Last week at home I laid turf – the final piece in a 3 year jigsaw to create a ‘garden’. Whilst I sweated and toiled in the heat it occurred to me in a flight of sunstroked whimsy that there were parallels with what had been happening at home to what had been happening at work, at ARC and in the sector.
First off was the actual act of transformation. As the space behind my house was being transformed, so too was the landscape that ARC and our members would be working in. As you know, we’ve been harking on about the Care Act for some time now at ARC, and finally the Act has landed. In response, we developed our ‘Care Act’ events, the first of which, ‘Pictures of Cats and other ways to health and wellbeing’, happens next week (still a few places left if you’re interested). This and our Housing and Transition events will give you the opportunity to explore what this new world we will be operating in looks like and where the opportunities are to flourish. Of course the added uncertainty of a general election and the almost certainty of further changes means we’ll have to engage in some horizon scanning as well.
Meanwhile, back at the garden with more sweating (I’m no Groundforcer) my thoughts turn to seeds and the need to propagate with the future in mind. At ARC those new seeds and future thoughts are our new membership offer, which hopefully you should have received, and how we plan to grow and meet the needs of the ARC community.

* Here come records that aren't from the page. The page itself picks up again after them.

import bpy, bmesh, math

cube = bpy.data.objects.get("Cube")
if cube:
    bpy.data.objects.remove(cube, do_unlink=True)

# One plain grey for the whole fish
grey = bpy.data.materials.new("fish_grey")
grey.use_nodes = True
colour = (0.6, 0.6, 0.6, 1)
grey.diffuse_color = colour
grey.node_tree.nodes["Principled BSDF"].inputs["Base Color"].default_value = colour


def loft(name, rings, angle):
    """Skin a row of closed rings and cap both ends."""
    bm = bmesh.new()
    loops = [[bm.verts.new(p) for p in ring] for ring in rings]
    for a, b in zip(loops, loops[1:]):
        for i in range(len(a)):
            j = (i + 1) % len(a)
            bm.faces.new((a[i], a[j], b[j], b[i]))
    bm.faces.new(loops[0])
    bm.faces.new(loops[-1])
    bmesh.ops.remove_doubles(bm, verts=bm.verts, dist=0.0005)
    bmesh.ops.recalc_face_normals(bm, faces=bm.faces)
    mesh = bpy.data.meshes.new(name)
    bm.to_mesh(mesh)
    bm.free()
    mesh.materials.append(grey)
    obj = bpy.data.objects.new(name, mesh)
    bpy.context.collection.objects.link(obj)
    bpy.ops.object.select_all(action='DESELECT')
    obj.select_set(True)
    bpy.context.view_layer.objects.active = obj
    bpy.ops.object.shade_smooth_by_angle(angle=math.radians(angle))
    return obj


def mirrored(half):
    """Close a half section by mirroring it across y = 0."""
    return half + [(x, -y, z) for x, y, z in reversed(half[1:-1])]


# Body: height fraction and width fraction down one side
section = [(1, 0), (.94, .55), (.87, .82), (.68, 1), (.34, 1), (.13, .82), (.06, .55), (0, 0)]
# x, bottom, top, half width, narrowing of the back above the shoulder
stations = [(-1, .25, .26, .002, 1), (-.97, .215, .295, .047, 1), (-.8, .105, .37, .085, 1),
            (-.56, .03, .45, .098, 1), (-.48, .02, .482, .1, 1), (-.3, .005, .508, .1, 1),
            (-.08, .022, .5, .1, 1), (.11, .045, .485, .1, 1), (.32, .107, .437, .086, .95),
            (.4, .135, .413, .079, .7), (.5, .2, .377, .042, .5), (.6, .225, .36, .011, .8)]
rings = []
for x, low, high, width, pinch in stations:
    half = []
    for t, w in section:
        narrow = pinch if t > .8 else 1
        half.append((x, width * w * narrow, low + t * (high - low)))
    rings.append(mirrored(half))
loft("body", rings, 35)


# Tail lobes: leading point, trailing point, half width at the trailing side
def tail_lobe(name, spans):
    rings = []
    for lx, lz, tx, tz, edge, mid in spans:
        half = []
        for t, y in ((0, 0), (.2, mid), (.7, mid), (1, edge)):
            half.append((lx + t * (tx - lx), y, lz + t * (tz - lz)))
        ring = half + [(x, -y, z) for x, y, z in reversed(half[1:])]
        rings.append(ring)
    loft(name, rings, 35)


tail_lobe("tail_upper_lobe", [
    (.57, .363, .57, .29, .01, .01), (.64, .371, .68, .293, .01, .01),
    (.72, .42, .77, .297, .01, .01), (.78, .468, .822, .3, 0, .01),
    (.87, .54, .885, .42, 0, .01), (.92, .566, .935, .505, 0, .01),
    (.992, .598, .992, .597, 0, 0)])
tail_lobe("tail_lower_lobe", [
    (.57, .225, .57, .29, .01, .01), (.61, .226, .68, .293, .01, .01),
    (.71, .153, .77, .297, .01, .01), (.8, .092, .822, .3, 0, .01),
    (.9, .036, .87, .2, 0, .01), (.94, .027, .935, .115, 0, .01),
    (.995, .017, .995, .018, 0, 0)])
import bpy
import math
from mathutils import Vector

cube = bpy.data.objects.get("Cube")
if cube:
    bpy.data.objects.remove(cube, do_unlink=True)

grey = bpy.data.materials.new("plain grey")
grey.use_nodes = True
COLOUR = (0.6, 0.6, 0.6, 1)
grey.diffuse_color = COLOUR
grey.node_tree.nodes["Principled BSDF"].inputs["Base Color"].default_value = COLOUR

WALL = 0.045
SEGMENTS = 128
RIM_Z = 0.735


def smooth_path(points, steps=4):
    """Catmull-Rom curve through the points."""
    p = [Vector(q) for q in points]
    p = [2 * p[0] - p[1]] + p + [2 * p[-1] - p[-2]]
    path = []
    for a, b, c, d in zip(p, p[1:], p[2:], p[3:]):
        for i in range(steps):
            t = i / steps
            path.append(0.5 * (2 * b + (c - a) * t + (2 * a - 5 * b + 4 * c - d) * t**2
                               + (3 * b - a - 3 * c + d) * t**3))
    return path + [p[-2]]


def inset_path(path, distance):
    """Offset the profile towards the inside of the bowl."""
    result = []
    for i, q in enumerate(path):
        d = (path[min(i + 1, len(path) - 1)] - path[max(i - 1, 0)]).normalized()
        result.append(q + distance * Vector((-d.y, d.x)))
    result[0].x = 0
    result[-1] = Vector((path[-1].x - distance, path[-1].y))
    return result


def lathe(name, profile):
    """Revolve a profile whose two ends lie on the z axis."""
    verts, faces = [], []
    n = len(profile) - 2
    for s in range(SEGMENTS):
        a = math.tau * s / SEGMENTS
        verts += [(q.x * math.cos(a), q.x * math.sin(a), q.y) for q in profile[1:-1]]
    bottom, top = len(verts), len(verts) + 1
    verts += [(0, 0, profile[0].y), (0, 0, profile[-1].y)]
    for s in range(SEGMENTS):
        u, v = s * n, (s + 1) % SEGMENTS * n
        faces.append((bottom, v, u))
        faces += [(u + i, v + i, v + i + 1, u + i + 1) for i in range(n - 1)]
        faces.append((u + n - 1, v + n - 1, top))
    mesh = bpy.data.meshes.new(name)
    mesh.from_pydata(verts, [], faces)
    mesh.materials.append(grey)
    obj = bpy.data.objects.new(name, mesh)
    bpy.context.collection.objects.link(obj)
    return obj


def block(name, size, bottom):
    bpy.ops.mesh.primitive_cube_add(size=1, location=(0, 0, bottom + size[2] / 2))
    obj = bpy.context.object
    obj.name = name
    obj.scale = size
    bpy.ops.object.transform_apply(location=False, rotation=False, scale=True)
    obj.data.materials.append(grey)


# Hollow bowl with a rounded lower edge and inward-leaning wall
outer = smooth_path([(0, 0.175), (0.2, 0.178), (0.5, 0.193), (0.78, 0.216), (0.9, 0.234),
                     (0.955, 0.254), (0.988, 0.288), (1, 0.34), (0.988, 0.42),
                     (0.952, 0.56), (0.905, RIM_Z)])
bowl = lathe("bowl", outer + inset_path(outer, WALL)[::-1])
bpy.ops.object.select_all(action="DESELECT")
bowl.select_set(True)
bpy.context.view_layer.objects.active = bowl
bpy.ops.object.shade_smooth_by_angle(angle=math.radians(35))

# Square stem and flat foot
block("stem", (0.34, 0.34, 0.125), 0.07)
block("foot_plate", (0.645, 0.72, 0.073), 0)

In particular are those seeds/ideas that have begun to germinate around how we might deliver our offer in new ways, including the webinars we are planning to tackle the issue of National Minimum Wage and Sleep ins (that worrying weed) and other matters of concern too. Also taking root are the plans for our Annual Conference, which, later this year, will explore issues of diversity and human rights – and, perhaps most importantly, a focus on the regions and enabling organisations to share and network (as I write, Rod Landman, our man in the South West, is finalising dates for meetings in June involving commissioners and speakers from the CQC ) – watch this space for forthcoming shoots and leaves.
My final blossom of thought turns to nurturing and the need to tend for what we are growing. Sure enough my rolled up lawn came with instructions with how to ‘care’ for it – namely to just soak it with water – but it did make me think about our Care Certificate awareness sessions and our new Care Certificate Materials and how they link in with this idea – of nurturing the development of staff. The establishment of the Certificate and the materials we are developing to meet it are about going far beyond providing a simple set of instructions – supporting people could never just be that – but are about providing staff with not only the knowledge that they will need to grow and establish themselves successfully but also the first steps to a more deep-rooted understanding of what it means to support someone so that everyone in that relationship can flourish and bloom.
Our revamped ‘Getting Started’ learning materials are due out the end of the month. My lawn is coming along a treat.